Test your skiing and snow-sculpting skills in central Idaho
Everyone’s hoping for a cold snap this month in McCall, Idaho. Not because they’re fans of frostbite, but because subfreezing temps will keep the powder dry on the just-opened ski runs at the region’s new Tamarack Resort.
And chilly days will aid construction and preservation of the stars of the town’s 40-year-old Winter Carnival: more than two dozen snow sculptures competing for the festival crown.
“If the weather cooperates, it goes a lot quicker,” says Ben Colley, who has helped build McCall Memorial Hospital’s artistic submission in each of the last six competitions. Last year his homage to The Lion King, inspired by the carnival’s movie theme, took his crew about two weeks to finish, a typical amount of time, barring slush-creating sunshine slowdowns.
McCall is a lakeside resort community that’s a 100-mile drive past slopes of snow-edged pines along the Payette River north of Boise.

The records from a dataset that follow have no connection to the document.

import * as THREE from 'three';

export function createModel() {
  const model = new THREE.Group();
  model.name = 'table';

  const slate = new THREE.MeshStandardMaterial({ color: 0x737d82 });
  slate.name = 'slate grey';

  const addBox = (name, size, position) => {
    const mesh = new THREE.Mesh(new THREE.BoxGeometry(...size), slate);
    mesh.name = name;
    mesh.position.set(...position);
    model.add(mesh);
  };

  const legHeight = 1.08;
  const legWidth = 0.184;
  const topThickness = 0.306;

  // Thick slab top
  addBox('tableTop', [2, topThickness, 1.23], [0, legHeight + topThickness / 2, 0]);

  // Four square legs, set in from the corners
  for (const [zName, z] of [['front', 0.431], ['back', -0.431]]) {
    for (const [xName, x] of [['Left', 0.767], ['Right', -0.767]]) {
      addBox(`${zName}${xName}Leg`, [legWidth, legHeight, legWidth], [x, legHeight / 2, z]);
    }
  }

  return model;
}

The city’s 10-day winter revel, held January 28 through February 6 this year, is a call to both visitors and locals to get out and enjoy the cold, with dogsledding demonstrations, snowshoe golf, parades, a hairy-leg contest, dances, ice-skating, hockey, and the Idaho Snow Sculpting Championship. Locals and professionals compete in the two-round competition, which climaxes with a 24-hour sculpt-off.
But whether or not the weather holds for the festival, the stars have aligned to provide central Idaho visitors with expanded winter recreation options. The big news is the opening of Tamarack Resort (2099 W. Mountain Rd., Donnelly; www.tamarackidaho.com or 208/325-1000), about 18 miles southwest of McCall. In December, Tamarack fired up its five new lifts ($55 per day) after a soft opening last season for snowshoeing and nordic skiing ($10 per day).
The massive resort, which will have cost about $1.5 billion when fully complete, currently includes 25 downhill runs that drop a total of 2,800 feet, 20 miles of nordic trails, 6 miles of snowshoe trails (including a section open to dogs), a ski school, and six restaurants. Lodging is available in 62 rental houses (from $350 per night); a hotel is scheduled to open at the end of the year. Planners hope to draw as many as 70,000 skiers a season to the icy shores of Lake Cascade.
“The skiing here is phenomenal. It’s going to be huge this winter,” says Steve Fredriksen, a Boise insurance broker and avid skier who owns a vacation home nearby. “The runs have a lot of variety ― there’s some technical and some powder up top. And the hike and ski opportunities are some of the best anywhere in the state.”
Tamarack adds to the area’s existing ski and snowshoe options. Operating for 44 years, Brundage Mountain Resort ($37 per day; www.brundage.com or 208/634-4151) is the largest, with 43 lift-served trails 8 miles north of McCall. Closer to town, the Little Ski Hill (nordic $6 per day, alpine $8 per day; 3635 State 55; 208/634-5691) is a good bet for families. In town, alongside Payette Lake, 1,000-acre Ponderosa State Park ($2 trail fee, $4 per vehicle to park; Miles Standish Rd. off E. Lake Dr., McCall; www.parksandrecreation.idaho.gov/parks or 208/634-2164) has nordic and snowshoe trails.
Opened in 2003, and also near Payette Lake, the Manchester Ice & Event Centre (from $5.50; 200 E. Lake St., McCall; 208/634-3570) is an indoor rink that offers hockey and ice-skating. McCall makes a convenient base, and downtown’s Hotel McCall continues to provide a classy place to spend the night. But with tourism numbers expected to increase, area lodging choices are expanding as well. There are the rental houses at Tamarack Resort, of course. Plus, in the nearby town of Cascade, the Ashley Inn opened in late 2003 with more than five dozen rooms ― all with fireplaces. Just the thing to get you through those cold nights.
For information contact the McCall Area Chamber of Commerce ( www.mccall-idchamber.org or 800/260-5130).
The Ashley Inn. The hotel, in Cascade’s small downtown, has 67 large rooms. From $125. 500 N. Main St., Cascade; www.theashleyinn.com or 866/382-5621.
Hotel McCall. The 101-year-old hotel is in the heart of McCall’s downtown, at the edge of Payette Lake. It has 34 rooms, some with views, and a stately lobby. From $60 with a shared bath, $93 with a private bath. 1101 N. Third St.; 208/634-8105.
Bistro 45 Wine Bar & Cafe. Light meals and a nice wine selection. $. 1101 N. Third (across the courtyard from Hotel McCall); 208/634-4515.
Epicurean. Hearty gourmet dishes in Hotel McCall. $$$; dinner Wed-Sun. 1101 N. Third; 208/634-8188.